***** EXERCISE INPUT
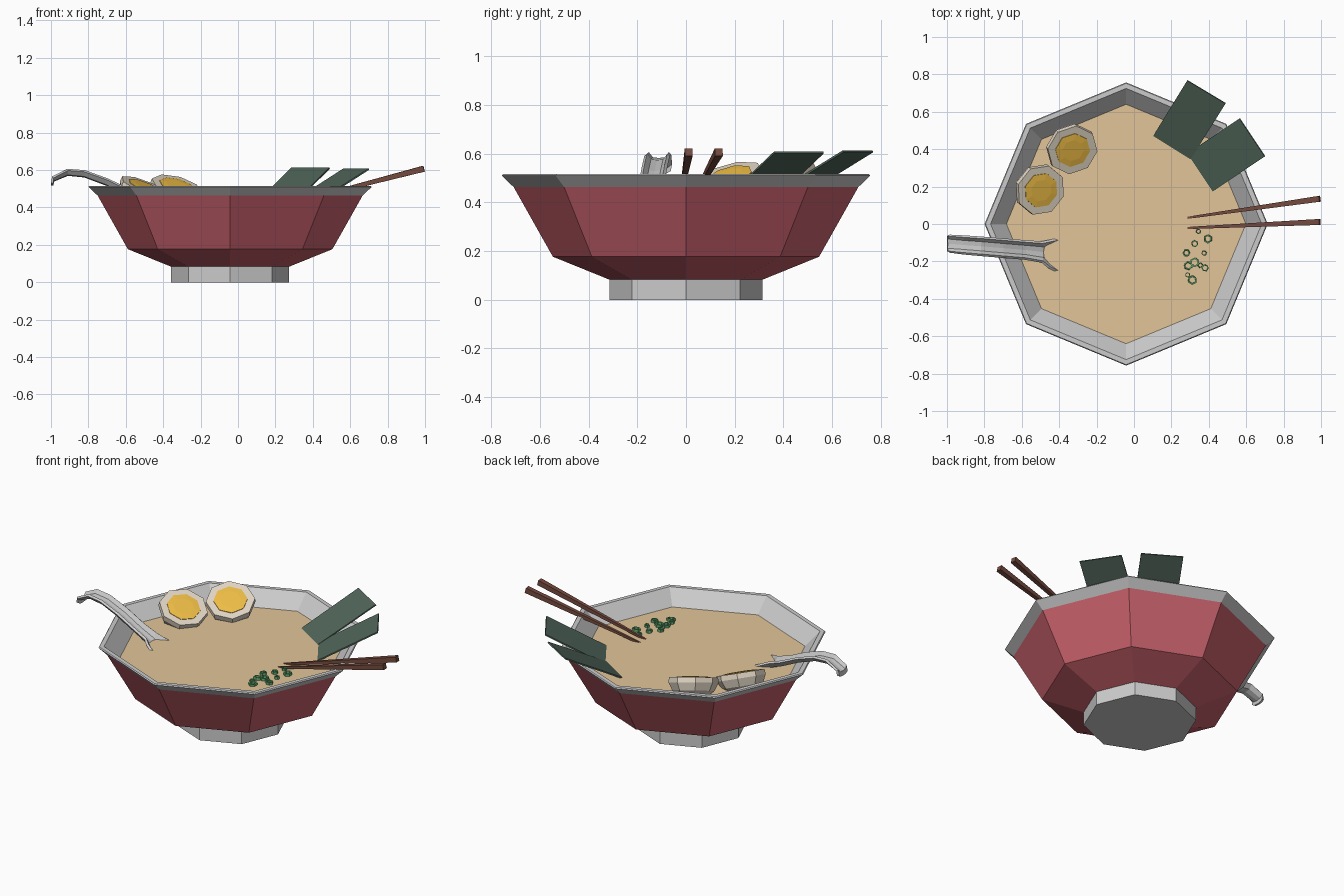
import bpy, bmesh, math
from mathutils import Vector, Matrix

if "Cube" in bpy.data.objects:
    bpy.data.objects.remove(bpy.data.objects["Cube"])

CX = -0.042      # bowl axis
SOUP = 0.43      # broth level


def mat(name, rgb):
    m = bpy.data.materials.new(name)
    m.diffuse_color = (*rgb, 1)
    m.use_nodes = True
    m.node_tree.nodes["Principled BSDF"].inputs["Base Color"].default_value = m.diffuse_color
    return m


RED = mat("red_glaze", (0.58, 0.12, 0.15))
BROTH = mat("broth", (0.76, 0.56, 0.32))
WHITE = mat("egg_white", (0.76, 0.68, 0.56))
YOLK = mat("egg_yolk", (0.86, 0.51, 0.06))
NORI = mat("seaweed", (0.08, 0.13, 0.10))
WOOD = mat("dark_wood", (0.18, 0.07, 0.05))
GREEN = mat("scallion", (0.13, 0.45, 0.18))


def loft(name, rings, material=None, cap=True, closed=True, xf=None):
    """Skin a list of equal-length point rings."""
    bm = bmesh.new()
    vs = [[bm.verts.new(p) for p in r] for r in rings]
    n = len(vs[0])
    for a, b in zip(vs, vs[1:]):
        for i in range(n if closed else n - 1):
            j = (i + 1) % n
            bm.faces.new((a[i], a[j], b[j], b[i]))
    if cap:
        bm.faces.new(vs[0])
        if len(vs) > 1:
            bm.faces.new(vs[-1])
    bmesh.ops.recalc_face_normals(bm, faces=bm.faces)
    me = bpy.data.meshes.new(name)
    bm.to_mesh(me)
    bm.free()
    ob = bpy.data.objects.new(name, me)
    bpy.context.collection.objects.link(ob)
    if xf:
        ob.matrix_world = xf
    if material:
        me.materials.append(material)
    return ob


def ring(r, z, cx=0.0, n=8):
    return [(cx + r * math.cos(2 * math.pi * i / n),
             r * math.sin(2 * math.pi * i / n), z) for i in range(n)]


def lathe(name, profile, material=None, cap=True, cx=CX, xf=None):
    return loft(name, [ring(r, z, cx) for r, z in profile], material, cap, xf=xf)


# Octagonal bowl: foot, red body, pale rim with inner wall, broth
lathe("bowl_foot", [(0.315, 0), (0.315, 0.085)])
lathe("bowl_body", [(0.315, 0.083), (0.547, 0.177), (0.708, 0.463)], RED)
lathe("bowl_rim", [(0.64, SOUP - 0.02), (0.708, 0.463), (0.757, 0.51), (0.752, 0.516),
                   (0.725, 0.516), (0.64, SOUP), (0.62, SOUP - 0.02)], cap=False)
# single upward face just above the body cap is replaced by a shallow broth slab
bpy.data.objects.remove(bpy.data.objects["bowl_body"])
body = lathe("bowl_body", [(0.315, 0.083), (0.547, 0.177), (0.708, 0.463)], RED, cap=False)
lathe("broth", [(0.60, 0.38), (0.642, SOUP)], BROTH)

# Egg halves, tilted towards the middle of the bowl
for k, (c, n, spin) in enumerate([((-0.328, 0.395, 0.517), (0.24, -0.36, 0.9), 0.1),
                                  ((-0.497, 0.18, 0.51), (0.36, -0.24, 0.9), 0.3)], 1):
    xf = (Matrix.Translation(c) @ Vector(n).to_track_quat('Z', 'Y').to_matrix().to_4x4()
          @ Matrix.Rotation(spin, 4, 'Z'))
    lathe(f"egg_half_{k}", [(0.138, 0), (0.140, -0.03), (0.118, -0.075), (0.07, -0.11)],
          WHITE, cx=0, xf=xf)
    lathe(f"egg_yolk_{k}", [(0.098, -0.01), (0.096, 0.003), (0.06, 0.006)], YOLK, cx=0, xf=xf)


# Seaweed sheets, leaning on the rim
def sheet(name, top_a, top_b, low_b, low_a):
    pts = [Vector(p) for p in (top_a, top_b, low_b, low_a)]
    nrm = (pts[1] - pts[0]).cross(pts[3] - pts[0]).normalized() * 0.004
    loft(name, [[p - nrm for p in pts], [p + nrm for p in pts]], NORI)


sheet("seaweed_sheet_1", (0.285, 0.768, 0.61), (0.49, 0.645, 0.61),
      (0.302, 0.345, 0.425), (0.102, 0.47, 0.425))
sheet("seaweed_sheet_2", (0.565, 0.565, 0.605), (0.70, 0.362, 0.605),
      (0.412, 0.168, 0.42), (0.277, 0.371, 0.42))


# Tapered square chopsticks
def chopstick(name, tip, end):
    tip, end = Vector(tip), Vector(end)
    d = (end - tip).normalized()
    side = d.cross(Vector((0, 0, 1))).normalized()
    up = side.cross(d)

    def sq(c, h):
        return [c + side * h * a + up * h * b for a, b in ((-1, -1), (1, -1), (1, 1), (-1, 1))]
    loft(name, [sq(tip, 0.0055), sq(end, 0.016)], WOOD)


chopstick("chopstick_1", (0.27, 0.031, 0.42), (0.993, 0.135, 0.607))
chopstick("chopstick_2", (0.27, -0.022, 0.42), (0.993, 0.011, 0.607))

# Scallion rings floating on the broth
spots = [(0.345, -0.04, 14), (0.395, -0.08, 24), (0.325, -0.105, 19), (0.28, -0.155, 20),
         (0.375, -0.155, 15), (0.325, -0.205, 26), (0.29, -0.222, 24), (0.38, -0.235, 20),
         (0.355, -0.22, 15), (0.312, -0.30, 25), (0.287, -0.272, 14)]
for k, (x, y, r) in enumerate(spots, 1):
    r = r / 1000
    xf = Matrix.Translation((x, y, SOUP + 0.008)) @ Matrix.Rotation(k * 1.3, 4, 'Z') \
        @ Matrix.Rotation(0.15 * math.sin(k * 2), 4, 'X')
    prof = [(r, -0.008), (r, 0.008), (r * 0.68, 0.008), (r * 0.68, -0.008), (r, -0.008)]
    loft(f"scallion_ring_{k}", [ring(a, z, n=6) for a, z in prof], GREEN, cap=False, xf=xf)

# Soup spoon: channel-shaped handle, flaring into the submerged bowl
# (x, centre y, lip z, half width, channel depth)
stations = [(-0.993, -0.105, 0.53, 0.042, 0.012), (-0.99, -0.105, 0.562, 0.044, 0.02),
            (-0.91, -0.112, 0.602, 0.046, 0.026), (-0.82, -0.119, 0.595, 0.047, 0.028),
            (-0.70, -0.129, 0.552, 0.047, 0.03), (-0.58, -0.139, 0.495, 0.047, 0.032),
            (-0.49, -0.15, 0.462, 0.052, 0.036), (-0.44, -0.161, 0.446, 0.070, 0.06),
            (-0.39, -0.168, 0.425, 0.088, 0.07)]
rows = []
for x, y, z, w, d in stations:
    rows.append([(x - 0.015 * abs(s) * (w > 0.06), y + s * w, z - d * f)
                 for s, f in ((1, 0), (0.6, 0.85), (0, 1), (-0.6, 0.85), (-1, 0))])
spoon = loft("soup_spoon", rows, cap=False, closed=False)
mod = spoon.modifiers.new("thickness", 'SOLIDIFY')
mod.thickness = 0.014
mod.offset = 0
**********
▶ [EXERCISE]
Carry over each record above character for character, with the pictures left out.

▶ [ANSWER SPACE]
import bpy, bmesh, math
from mathutils import Vector, Matrix

if "Cube" in bpy.data.objects:
    bpy.data.objects.remove(bpy.data.objects["Cube"])

CX = -0.042      # bowl axis
SOUP = 0.43      # broth level


def mat(name, rgb):
    m = bpy.data.materials.new(name)
    m.diffuse_color = (*rgb, 1)
    m.use_nodes = True
    m.node_tree.nodes["Principled BSDF"].inputs["Base Color"].default_value = m.diffuse_color
    return m


RED = mat("red_glaze", (0.58, 0.12, 0.15))
BROTH = mat("broth", (0.76, 0.56, 0.32))
WHITE = mat("egg_white", (0.76, 0.68, 0.56))
YOLK = mat("egg_yolk", (0.86, 0.51, 0.06))
NORI = mat("seaweed", (0.08, 0.13, 0.10))
WOOD = mat("dark_wood", (0.18, 0.07, 0.05))
GREEN = mat("scallion", (0.13, 0.45, 0.18))


def loft(name, rings, material=None, cap=True, closed=True, xf=None):
    """Skin a list of equal-length point rings."""
    bm = bmesh.new()
    vs = [[bm.verts.new(p) for p in r] for r in rings]
    n = len(vs[0])
    for a, b in zip(vs, vs[1:]):
        for i in range(n if closed else n - 1):
            j = (i + 1) % n
            bm.faces.new((a[i], a[j], b[j], b[i]))
    if cap:
        bm.faces.new(vs[0])
        if len(vs) > 1:
            bm.faces.new(vs[-1])
    bmesh.ops.recalc_face_normals(bm, faces=bm.faces)
    me = bpy.data.meshes.new(name)
    bm.to_mesh(me)
    bm.free()
    ob = bpy.data.objects.new(name, me)
    bpy.context.collection.objects.link(ob)
    if xf:
        ob.matrix_world = xf
    if material:
        me.materials.append(material)
    return ob


def ring(r, z, cx=0.0, n=8):
    return [(cx + r * math.cos(2 * math.pi * i / n),
             r * math.sin(2 * math.pi * i / n), z) for i in range(n)]


def lathe(name, profile, material=None, cap=True, cx=CX, xf=None):
    return loft(name, [ring(r, z, cx) for r, z in profile], material, cap, xf=xf)


# Octagonal bowl: foot, red body, pale rim with inner wall, broth
lathe("bowl_foot", [(0.315, 0), (0.315, 0.085)])
lathe("bowl_body", [(0.315, 0.083), (0.547, 0.177), (0.708, 0.463)], RED)
lathe("bowl_rim", [(0.64, SOUP - 0.02), (0.708, 0.463), (0.757, 0.51), (0.752, 0.516),
                   (0.725, 0.516), (0.64, SOUP), (0.62, SOUP - 0.02)], cap=False)
# single upward face just above the body cap is replaced by a shallow broth slab
bpy.data.objects.remove(bpy.data.objects["bowl_body"])
body = lathe("bowl_body", [(0.315, 0.083), (0.547, 0.177), (0.708, 0.463)], RED, cap=False)
lathe("broth", [(0.60, 0.38), (0.642, SOUP)], BROTH)

# Egg halves, tilted towards the middle of the bowl
for k, (c, n, spin) in enumerate([((-0.328, 0.395, 0.517), (0.24, -0.36, 0.9), 0.1),
                                  ((-0.497, 0.18, 0.51), (0.36, -0.24, 0.9), 0.3)], 1):
    xf = (Matrix.Translation(c) @ Vector(n).to_track_quat('Z', 'Y').to_matrix().to_4x4()
          @ Matrix.Rotation(spin, 4, 'Z'))
    lathe(f"egg_half_{k}", [(0.138, 0), (0.140, -0.03), (0.118, -0.075), (0.07, -0.11)],
          WHITE, cx=0, xf=xf)
    lathe(f"egg_yolk_{k}", [(0.098, -0.01), (0.096, 0.003), (0.06, 0.006)], YOLK, cx=0, xf=xf)


# Seaweed sheets, leaning on the rim
def sheet(name, top_a, top_b, low_b, low_a):
    pts = [Vector(p) for p in (top_a, top_b, low_b, low_a)]
    nrm = (pts[1] - pts[0]).cross(pts[3] - pts[0]).normalized() * 0.004
    loft(name, [[p - nrm for p in pts], [p + nrm for p in pts]], NORI)


sheet("seaweed_sheet_1", (0.285, 0.768, 0.61), (0.49, 0.645, 0.61),
      (0.302, 0.345, 0.425), (0.102, 0.47, 0.425))
sheet("seaweed_sheet_2", (0.565, 0.565, 0.605), (0.70, 0.362, 0.605),
      (0.412, 0.168, 0.42), (0.277, 0.371, 0.42))


# Tapered square chopsticks
def chopstick(name, tip, end):
    tip, end = Vector(tip), Vector(end)
    d = (end - tip).normalized()
    side = d.cross(Vector((0, 0, 1))).normalized()
    up = side.cross(d)

    def sq(c, h):
        return [c + side * h * a + up * h * b for a, b in ((-1, -1), (1, -1), (1, 1), (-1, 1))]
    loft(name, [sq(tip, 0.0055), sq(end, 0.016)], WOOD)


chopstick("chopstick_1", (0.27, 0.031, 0.42), (0.993, 0.135, 0.607))
chopstick("chopstick_2", (0.27, -0.022, 0.42), (0.993, 0.011, 0.607))

# Scallion rings floating on the broth
spots = [(0.345, -0.04, 14), (0.395, -0.08, 24), (0.325, -0.105, 19), (0.28, -0.155, 20),
         (0.375, -0.155, 15), (0.325, -0.205, 26), (0.29, -0.222, 24), (0.38, -0.235, 20),
         (0.355, -0.22, 15), (0.312, -0.30, 25), (0.287, -0.272, 14)]
for k, (x, y, r) in enumerate(spots, 1):
    r = r / 1000
    xf = Matrix.Translation((x, y, SOUP + 0.008)) @ Matrix.Rotation(k * 1.3, 4, 'Z') \
        @ Matrix.Rotation(0.15 * math.sin(k * 2), 4, 'X')
    prof = [(r, -0.008), (r, 0.008), (r * 0.68, 0.008), (r * 0.68, -0.008), (r, -0.008)]
    loft(f"scallion_ring_{k}", [ring(a, z, n=6) for a, z in prof], GREEN, cap=False, xf=xf)

# Soup spoon: channel-shaped handle, flaring into the submerged bowl
# (x, centre y, lip z, half width, channel depth)
stations = [(-0.993, -0.105, 0.53, 0.042, 0.012), (-0.99, -0.105, 0.562, 0.044, 0.02),
            (-0.91, -0.112, 0.602, 0.046, 0.026), (-0.82, -0.119, 0.595, 0.047, 0.028),
            (-0.70, -0.129, 0.552, 0.047, 0.03), (-0.58, -0.139, 0.495, 0.047, 0.032),
            (-0.49, -0.15, 0.462, 0.052, 0.036), (-0.44, -0.161, 0.446, 0.070, 0.06),
            (-0.39, -0.168, 0.425, 0.088, 0.07)]
rows = []
for x, y, z, w, d in stations:
    rows.append([(x - 0.015 * abs(s) * (w > 0.06), y + s * w, z - d * f)
                 for s, f in ((1, 0), (0.6, 0.85), (0, 1), (-0.6, 0.85), (-1, 0))])
spoon = loft("soup_spoon", rows, cap=False, closed=False)
mod = spoon.modifiers.new("thickness", 'SOLIDIFY')
mod.thickness = 0.014
mod.offset = 0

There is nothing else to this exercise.